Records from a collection
-*-

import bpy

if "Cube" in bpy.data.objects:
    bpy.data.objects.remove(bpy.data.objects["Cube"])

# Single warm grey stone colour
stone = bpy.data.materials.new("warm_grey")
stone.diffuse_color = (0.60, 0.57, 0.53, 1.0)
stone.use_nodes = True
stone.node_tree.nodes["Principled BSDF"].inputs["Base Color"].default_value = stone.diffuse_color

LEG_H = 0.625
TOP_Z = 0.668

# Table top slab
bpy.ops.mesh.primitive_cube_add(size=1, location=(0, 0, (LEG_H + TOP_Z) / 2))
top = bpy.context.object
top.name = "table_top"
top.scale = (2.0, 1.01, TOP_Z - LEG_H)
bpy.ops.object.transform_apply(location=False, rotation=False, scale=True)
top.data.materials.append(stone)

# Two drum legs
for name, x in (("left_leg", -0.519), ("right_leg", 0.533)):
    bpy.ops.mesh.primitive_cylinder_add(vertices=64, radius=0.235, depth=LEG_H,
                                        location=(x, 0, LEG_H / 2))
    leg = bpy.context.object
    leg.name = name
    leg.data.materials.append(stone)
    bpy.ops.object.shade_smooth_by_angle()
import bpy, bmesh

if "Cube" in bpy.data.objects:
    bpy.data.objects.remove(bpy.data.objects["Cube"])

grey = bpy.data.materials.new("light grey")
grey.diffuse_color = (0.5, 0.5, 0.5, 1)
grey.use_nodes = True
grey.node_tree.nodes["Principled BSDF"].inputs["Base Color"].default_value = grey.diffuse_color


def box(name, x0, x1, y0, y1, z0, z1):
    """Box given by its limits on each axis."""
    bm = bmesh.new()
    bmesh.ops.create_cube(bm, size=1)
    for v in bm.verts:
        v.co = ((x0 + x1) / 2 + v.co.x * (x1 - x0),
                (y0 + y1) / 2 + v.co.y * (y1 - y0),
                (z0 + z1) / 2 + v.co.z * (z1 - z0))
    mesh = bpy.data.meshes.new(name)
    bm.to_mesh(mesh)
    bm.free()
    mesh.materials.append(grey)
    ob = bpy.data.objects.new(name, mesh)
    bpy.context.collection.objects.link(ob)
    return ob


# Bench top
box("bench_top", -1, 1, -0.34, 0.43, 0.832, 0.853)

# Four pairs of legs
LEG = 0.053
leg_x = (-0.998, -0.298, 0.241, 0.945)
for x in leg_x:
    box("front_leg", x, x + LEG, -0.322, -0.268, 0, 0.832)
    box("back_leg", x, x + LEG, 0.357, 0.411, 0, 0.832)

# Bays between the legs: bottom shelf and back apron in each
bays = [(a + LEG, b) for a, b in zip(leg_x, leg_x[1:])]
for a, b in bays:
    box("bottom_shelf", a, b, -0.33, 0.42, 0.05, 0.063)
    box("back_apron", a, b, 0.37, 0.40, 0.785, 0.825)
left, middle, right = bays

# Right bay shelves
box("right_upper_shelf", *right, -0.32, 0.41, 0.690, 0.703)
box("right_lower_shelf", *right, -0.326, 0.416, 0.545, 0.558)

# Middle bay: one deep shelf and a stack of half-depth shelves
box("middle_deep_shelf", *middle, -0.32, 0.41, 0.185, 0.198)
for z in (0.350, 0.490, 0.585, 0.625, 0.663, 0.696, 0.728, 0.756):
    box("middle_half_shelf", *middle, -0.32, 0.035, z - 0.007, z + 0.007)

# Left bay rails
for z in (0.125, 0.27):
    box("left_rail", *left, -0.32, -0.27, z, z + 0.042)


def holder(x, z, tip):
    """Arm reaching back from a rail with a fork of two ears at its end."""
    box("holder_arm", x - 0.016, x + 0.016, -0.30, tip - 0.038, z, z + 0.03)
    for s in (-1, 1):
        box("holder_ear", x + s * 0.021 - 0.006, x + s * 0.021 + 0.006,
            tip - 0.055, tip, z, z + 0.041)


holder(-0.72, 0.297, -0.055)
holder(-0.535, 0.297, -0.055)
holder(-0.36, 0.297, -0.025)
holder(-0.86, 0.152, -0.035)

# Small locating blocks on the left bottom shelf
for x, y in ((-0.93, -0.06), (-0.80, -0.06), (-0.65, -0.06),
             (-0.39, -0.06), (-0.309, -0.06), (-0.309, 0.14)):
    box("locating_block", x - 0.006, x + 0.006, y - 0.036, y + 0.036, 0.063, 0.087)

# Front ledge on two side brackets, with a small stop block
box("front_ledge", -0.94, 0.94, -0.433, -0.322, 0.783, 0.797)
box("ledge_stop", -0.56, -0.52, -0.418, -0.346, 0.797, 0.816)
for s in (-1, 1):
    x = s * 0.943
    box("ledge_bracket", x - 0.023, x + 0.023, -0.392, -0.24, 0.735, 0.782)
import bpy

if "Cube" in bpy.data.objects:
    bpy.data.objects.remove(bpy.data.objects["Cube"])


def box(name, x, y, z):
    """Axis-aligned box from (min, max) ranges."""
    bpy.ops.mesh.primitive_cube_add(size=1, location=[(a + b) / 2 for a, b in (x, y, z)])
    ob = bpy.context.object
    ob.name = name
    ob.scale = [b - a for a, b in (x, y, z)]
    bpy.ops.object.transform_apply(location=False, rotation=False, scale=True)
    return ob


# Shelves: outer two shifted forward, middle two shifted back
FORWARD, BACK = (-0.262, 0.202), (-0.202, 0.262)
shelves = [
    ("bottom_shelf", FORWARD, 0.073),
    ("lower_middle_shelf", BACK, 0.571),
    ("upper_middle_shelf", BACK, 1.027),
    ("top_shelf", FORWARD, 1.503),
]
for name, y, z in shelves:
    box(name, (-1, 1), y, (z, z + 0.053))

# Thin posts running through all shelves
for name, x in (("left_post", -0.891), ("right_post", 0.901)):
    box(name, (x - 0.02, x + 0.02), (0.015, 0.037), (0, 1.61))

-*-

- [WHAT IS BEING ASKED]
Reproduce the data above in full. Leave nothing out.

- [WRITTEN SOLUTION]
import bpy

if "Cube" in bpy.data.objects:
    bpy.data.objects.remove(bpy.data.objects["Cube"])

# Single warm grey stone colour
stone = bpy.data.materials.new("warm_grey")
stone.diffuse_color = (0.60, 0.57, 0.53, 1.0)
stone.use_nodes = True
stone.node_tree.nodes["Principled BSDF"].inputs["Base Color"].default_value = stone.diffuse_color

LEG_H = 0.625
TOP_Z = 0.668

# Table top slab
bpy.ops.mesh.primitive_cube_add(size=1, location=(0, 0, (LEG_H + TOP_Z) / 2))
top = bpy.context.object
top.name = "table_top"
top.scale = (2.0, 1.01, TOP_Z - LEG_H)
bpy.ops.object.transform_apply(location=False, rotation=False, scale=True)
top.data.materials.append(stone)

# Two drum legs
for name, x in (("left_leg", -0.519), ("right_leg", 0.533)):
    bpy.ops.mesh.primitive_cylinder_add(vertices=64, radius=0.235, depth=LEG_H,
                                        location=(x, 0, LEG_H / 2))
    leg = bpy.context.object
    leg.name = name
    leg.data.materials.append(stone)
    bpy.ops.object.shade_smooth_by_angle()
import bpy, bmesh

if "Cube" in bpy.data.objects:
    bpy.data.objects.remove(bpy.data.objects["Cube"])

grey = bpy.data.materials.new("light grey")
grey.diffuse_color = (0.5, 0.5, 0.5, 1)
grey.use_nodes = True
grey.node_tree.nodes["Principled BSDF"].inputs["Base Color"].default_value = grey.diffuse_color


def box(name, x0, x1, y0, y1, z0, z1):
    """Box given by its limits on each axis."""
    bm = bmesh.new()
    bmesh.ops.create_cube(bm, size=1)
    for v in bm.verts:
        v.co = ((x0 + x1) / 2 + v.co.x * (x1 - x0),
                (y0 + y1) / 2 + v.co.y * (y1 - y0),
                (z0 + z1) / 2 + v.co.z * (z1 - z0))
    mesh = bpy.data.meshes.new(name)
    bm.to_mesh(mesh)
    bm.free()
    mesh.materials.append(grey)
    ob = bpy.data.objects.new(name, mesh)
    bpy.context.collection.objects.link(ob)
    return ob


# Bench top
box("bench_top", -1, 1, -0.34, 0.43, 0.832, 0.853)

# Four pairs of legs
LEG = 0.053
leg_x = (-0.998, -0.298, 0.241, 0.945)
for x in leg_x:
    box("front_leg", x, x + LEG, -0.322, -0.268, 0, 0.832)
    box("back_leg", x, x + LEG, 0.357, 0.411, 0, 0.832)

# Bays between the legs: bottom shelf and back apron in each
bays = [(a + LEG, b) for a, b in zip(leg_x, leg_x[1:])]
for a, b in bays:
    box("bottom_shelf", a, b, -0.33, 0.42, 0.05, 0.063)
    box("back_apron", a, b, 0.37, 0.40, 0.785, 0.825)
left, middle, right = bays

# Right bay shelves
box("right_upper_shelf", *right, -0.32, 0.41, 0.690, 0.703)
box("right_lower_shelf", *right, -0.326, 0.416, 0.545, 0.558)

# Middle bay: one deep shelf and a stack of half-depth shelves
box("middle_deep_shelf", *middle, -0.32, 0.41, 0.185, 0.198)
for z in (0.350, 0.490, 0.585, 0.625, 0.663, 0.696, 0.728, 0.756):
    box("middle_half_shelf", *middle, -0.32, 0.035, z - 0.007, z + 0.007)

# Left bay rails
for z in (0.125, 0.27):
    box("left_rail", *left, -0.32, -0.27, z, z + 0.042)


def holder(x, z, tip):
    """Arm reaching back from a rail with a fork of two ears at its end."""
    box("holder_arm", x - 0.016, x + 0.016, -0.30, tip - 0.038, z, z + 0.03)
    for s in (-1, 1):
        box("holder_ear", x + s * 0.021 - 0.006, x + s * 0.021 + 0.006,
            tip - 0.055, tip, z, z + 0.041)


holder(-0.72, 0.297, -0.055)
holder(-0.535, 0.297, -0.055)
holder(-0.36, 0.297, -0.025)
holder(-0.86, 0.152, -0.035)

# Small locating blocks on the left bottom shelf
for x, y in ((-0.93, -0.06), (-0.80, -0.06), (-0.65, -0.06),
             (-0.39, -0.06), (-0.309, -0.06), (-0.309, 0.14)):
    box("locating_block", x - 0.006, x + 0.006, y - 0.036, y + 0.036, 0.063, 0.087)

# Front ledge on two side brackets, with a small stop block
box("front_ledge", -0.94, 0.94, -0.433, -0.322, 0.783, 0.797)
box("ledge_stop", -0.56, -0.52, -0.418, -0.346, 0.797, 0.816)
for s in (-1, 1):
    x = s * 0.943
    box("ledge_bracket", x - 0.023, x + 0.023, -0.392, -0.24, 0.735, 0.782)
import bpy

if "Cube" in bpy.data.objects:
    bpy.data.objects.remove(bpy.data.objects["Cube"])


def box(name, x, y, z):
    """Axis-aligned box from (min, max) ranges."""
    bpy.ops.mesh.primitive_cube_add(size=1, location=[(a + b) / 2 for a, b in (x, y, z)])
    ob = bpy.context.object
    ob.name = name
    ob.scale = [b - a for a, b in (x, y, z)]
    bpy.ops.object.transform_apply(location=False, rotation=False, scale=True)
    return ob


# Shelves: outer two shifted forward, middle two shifted back
FORWARD, BACK = (-0.262, 0.202), (-0.202, 0.262)
shelves = [
    ("bottom_shelf", FORWARD, 0.073),
    ("lower_middle_shelf", BACK, 0.571),
    ("upper_middle_shelf", BACK, 1.027),
    ("top_shelf", FORWARD, 1.503),
]
for name, y, z in shelves:
    box(name, (-1, 1), y, (z, z + 0.053))

# Thin posts running through all shelves
for name, x in (("left_post", -0.891), ("right_post", 0.901)):
    box(name, (x - 0.02, x + 0.02), (0.015, 0.037), (0, 1.61))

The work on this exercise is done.